The NLS Public Lecture Series | Nature in Balance? State, Society, and Ecology in Independent India


Room No. 301, 2nd Floor, Old Academic Block, NLSIU



Thursday, January 12, 2023, 5:00 pm

We invite you to this week’s Public Lecture featuring guest speaker Prof. Mahesh Rangarajan who will be delivering a talk titled, “Nature in Balance? State, Society, and Ecology in Independent India”.

About the Speaker

Mahesh Rangarajan is Professor of Environmental Studies and History at Ashoka University, Sonipat, Haryana. Prior to this, he was Professor of Modern Indian History at the University of Delhi.  He has also taught at Cornell University, Jadavpur University, and the National Center for Biological Sciences, Bengaluru.  Prof. Rangarajan served as Director of the Nehru Memorial Museum and Library, New Delhi, from 2011 to 2015 and as the VC of Krea University in 2021- 22.  He is the author of Nature and Nation (2015), Nature Without Borders (2014), and India’s Wildlife History (2001).  He has also co- authored  People, Parks and Wildlife: Towards Co-existence (2000). His coedited works are The Oxford Anthology of Indian Wildlife in 2 volumes (1999), Battles over Nature (2003), Making Conservation work (2007), Environmental History as if Nature Existed (2010), Shifting Ground (2014), Nature without Borders (2014) , At Nature’s Edge (2018). His new book, Nature Contested is currently in press. Mahesh did his BA from Delhi University; he holds an MA and DPhil from the University of Oxford where he was a Rhodes Scholar. In 2021 he was elected Foreign Member of the American Historical Association, the fourth Indian to be named so.


We live in epochal times not only in political or economic but also ecological sense. 75 years after independence, India is a political democracy with an economy growing at 4.5 per cent for over four decades. But along with challenges of deprivation and inequality are environmental issues.  The latter relate not only to species extinction or climate change , air, and water contamination or mangrove loss but to a larger question. It may be summarised as how far a peace with nature can underpin societal challenges. A safe, livable, and habitable ecosystem that includes not only humans but other life forms is as elusive as it is vital. India’s imperial legacy as well as specific development choices in the last century mean there is no clean slate to start on. Yet, as the talk hopes to show, there are ways to draw on past debates and initiatives to pose questions afresh.

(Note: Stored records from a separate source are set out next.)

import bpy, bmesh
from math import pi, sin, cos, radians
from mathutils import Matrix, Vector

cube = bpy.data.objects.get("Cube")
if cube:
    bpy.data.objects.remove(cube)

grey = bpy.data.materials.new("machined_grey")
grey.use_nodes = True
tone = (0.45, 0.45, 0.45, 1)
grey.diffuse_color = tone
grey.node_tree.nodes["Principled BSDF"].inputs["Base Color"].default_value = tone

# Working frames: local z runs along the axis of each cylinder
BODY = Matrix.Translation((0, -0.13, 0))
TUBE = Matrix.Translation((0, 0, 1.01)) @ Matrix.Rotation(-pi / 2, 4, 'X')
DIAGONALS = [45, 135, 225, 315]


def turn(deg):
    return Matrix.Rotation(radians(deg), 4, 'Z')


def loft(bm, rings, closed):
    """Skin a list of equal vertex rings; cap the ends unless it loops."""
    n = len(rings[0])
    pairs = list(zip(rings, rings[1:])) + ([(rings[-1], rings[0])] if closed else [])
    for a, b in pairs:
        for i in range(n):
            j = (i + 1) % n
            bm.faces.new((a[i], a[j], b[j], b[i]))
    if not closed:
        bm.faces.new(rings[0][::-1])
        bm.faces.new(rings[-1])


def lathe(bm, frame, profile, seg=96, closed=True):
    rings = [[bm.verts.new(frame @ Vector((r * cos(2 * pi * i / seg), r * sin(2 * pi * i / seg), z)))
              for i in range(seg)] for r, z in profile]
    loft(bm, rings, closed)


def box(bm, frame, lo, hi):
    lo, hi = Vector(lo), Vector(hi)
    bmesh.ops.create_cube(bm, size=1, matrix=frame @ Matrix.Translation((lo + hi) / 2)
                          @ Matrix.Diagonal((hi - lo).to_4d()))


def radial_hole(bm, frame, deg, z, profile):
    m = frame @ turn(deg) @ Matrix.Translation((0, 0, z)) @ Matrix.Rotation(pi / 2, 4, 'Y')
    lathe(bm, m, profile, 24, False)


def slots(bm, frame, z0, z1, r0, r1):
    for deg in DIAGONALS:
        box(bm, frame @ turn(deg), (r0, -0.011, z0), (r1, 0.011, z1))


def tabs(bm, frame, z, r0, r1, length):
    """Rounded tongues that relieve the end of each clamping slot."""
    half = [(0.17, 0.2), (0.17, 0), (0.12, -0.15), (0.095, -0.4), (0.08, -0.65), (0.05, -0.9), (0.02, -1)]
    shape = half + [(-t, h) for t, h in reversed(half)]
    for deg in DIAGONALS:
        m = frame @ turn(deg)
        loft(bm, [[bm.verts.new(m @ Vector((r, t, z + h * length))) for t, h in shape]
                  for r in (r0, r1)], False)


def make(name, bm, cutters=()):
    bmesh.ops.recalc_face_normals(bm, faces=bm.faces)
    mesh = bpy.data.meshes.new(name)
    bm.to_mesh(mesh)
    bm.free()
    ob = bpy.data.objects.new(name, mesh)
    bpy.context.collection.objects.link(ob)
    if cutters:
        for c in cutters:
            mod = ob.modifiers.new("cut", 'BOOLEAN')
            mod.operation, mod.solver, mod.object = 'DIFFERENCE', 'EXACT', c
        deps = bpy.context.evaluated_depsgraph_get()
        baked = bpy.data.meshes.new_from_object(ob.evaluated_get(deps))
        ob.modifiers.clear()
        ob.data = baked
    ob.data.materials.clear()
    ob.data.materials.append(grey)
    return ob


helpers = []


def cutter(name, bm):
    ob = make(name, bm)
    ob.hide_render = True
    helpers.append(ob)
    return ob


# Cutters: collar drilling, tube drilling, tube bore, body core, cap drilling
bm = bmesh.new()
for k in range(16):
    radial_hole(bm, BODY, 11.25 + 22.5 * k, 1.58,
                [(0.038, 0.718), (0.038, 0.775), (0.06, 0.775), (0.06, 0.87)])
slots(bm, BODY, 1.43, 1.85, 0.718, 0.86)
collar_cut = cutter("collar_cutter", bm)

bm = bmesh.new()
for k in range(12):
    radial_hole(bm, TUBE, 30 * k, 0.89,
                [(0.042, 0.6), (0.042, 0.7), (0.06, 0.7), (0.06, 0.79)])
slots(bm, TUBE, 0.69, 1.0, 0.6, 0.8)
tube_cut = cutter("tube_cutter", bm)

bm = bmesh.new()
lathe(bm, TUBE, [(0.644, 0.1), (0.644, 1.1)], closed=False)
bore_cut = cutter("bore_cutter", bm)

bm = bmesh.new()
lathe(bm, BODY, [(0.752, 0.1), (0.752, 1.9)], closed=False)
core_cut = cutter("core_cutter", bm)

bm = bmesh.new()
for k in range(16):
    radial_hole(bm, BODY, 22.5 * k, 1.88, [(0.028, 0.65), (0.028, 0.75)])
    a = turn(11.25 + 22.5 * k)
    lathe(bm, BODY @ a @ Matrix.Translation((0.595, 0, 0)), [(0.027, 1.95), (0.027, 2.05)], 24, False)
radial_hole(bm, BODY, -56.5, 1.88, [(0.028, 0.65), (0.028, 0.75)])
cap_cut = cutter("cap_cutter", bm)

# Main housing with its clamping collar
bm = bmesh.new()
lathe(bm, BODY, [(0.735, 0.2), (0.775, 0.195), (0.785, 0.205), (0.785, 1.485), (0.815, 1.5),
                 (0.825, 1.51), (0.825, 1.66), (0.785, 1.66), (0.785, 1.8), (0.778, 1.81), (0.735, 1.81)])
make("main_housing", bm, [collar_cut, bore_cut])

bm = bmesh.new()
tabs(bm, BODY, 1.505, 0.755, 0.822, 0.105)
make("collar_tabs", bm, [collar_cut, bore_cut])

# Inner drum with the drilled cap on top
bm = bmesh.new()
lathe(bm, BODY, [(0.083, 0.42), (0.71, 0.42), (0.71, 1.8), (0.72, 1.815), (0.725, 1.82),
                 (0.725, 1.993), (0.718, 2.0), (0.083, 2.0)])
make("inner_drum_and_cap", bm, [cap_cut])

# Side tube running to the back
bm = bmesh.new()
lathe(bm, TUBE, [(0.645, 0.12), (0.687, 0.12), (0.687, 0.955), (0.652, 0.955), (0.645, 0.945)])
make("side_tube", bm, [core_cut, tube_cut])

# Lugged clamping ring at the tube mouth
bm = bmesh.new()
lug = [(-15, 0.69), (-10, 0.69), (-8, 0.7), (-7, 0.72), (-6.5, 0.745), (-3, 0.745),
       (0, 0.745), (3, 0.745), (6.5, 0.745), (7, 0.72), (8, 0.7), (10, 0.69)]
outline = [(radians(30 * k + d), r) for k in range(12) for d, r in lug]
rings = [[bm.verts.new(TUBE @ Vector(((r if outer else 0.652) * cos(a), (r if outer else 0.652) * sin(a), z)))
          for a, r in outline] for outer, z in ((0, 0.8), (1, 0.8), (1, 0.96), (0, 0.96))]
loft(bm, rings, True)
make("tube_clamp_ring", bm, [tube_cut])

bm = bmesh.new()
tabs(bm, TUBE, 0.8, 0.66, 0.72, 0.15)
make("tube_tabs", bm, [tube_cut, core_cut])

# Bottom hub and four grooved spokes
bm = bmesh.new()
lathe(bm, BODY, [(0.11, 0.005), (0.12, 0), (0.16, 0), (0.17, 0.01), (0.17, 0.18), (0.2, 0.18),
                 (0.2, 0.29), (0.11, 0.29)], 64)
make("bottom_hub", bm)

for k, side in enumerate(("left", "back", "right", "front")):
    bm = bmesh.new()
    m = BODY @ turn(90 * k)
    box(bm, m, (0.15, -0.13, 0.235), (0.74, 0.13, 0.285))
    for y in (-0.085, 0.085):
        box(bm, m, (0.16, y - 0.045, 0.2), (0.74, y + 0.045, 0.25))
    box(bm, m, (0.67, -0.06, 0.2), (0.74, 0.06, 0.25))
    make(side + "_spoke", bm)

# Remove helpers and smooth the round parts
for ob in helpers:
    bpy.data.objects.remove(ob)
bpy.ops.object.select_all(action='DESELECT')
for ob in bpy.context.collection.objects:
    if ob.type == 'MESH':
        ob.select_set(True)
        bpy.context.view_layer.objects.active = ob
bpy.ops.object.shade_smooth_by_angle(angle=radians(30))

The past cannot offer any easy cut and paste lessons. But it can help ask how and why we got here and inform us on where to go and how. A life of material and human dignity for all is much a question of ecological as of the human sciences. What better place to begin than an informed view of how nature’s pasts shaped the present?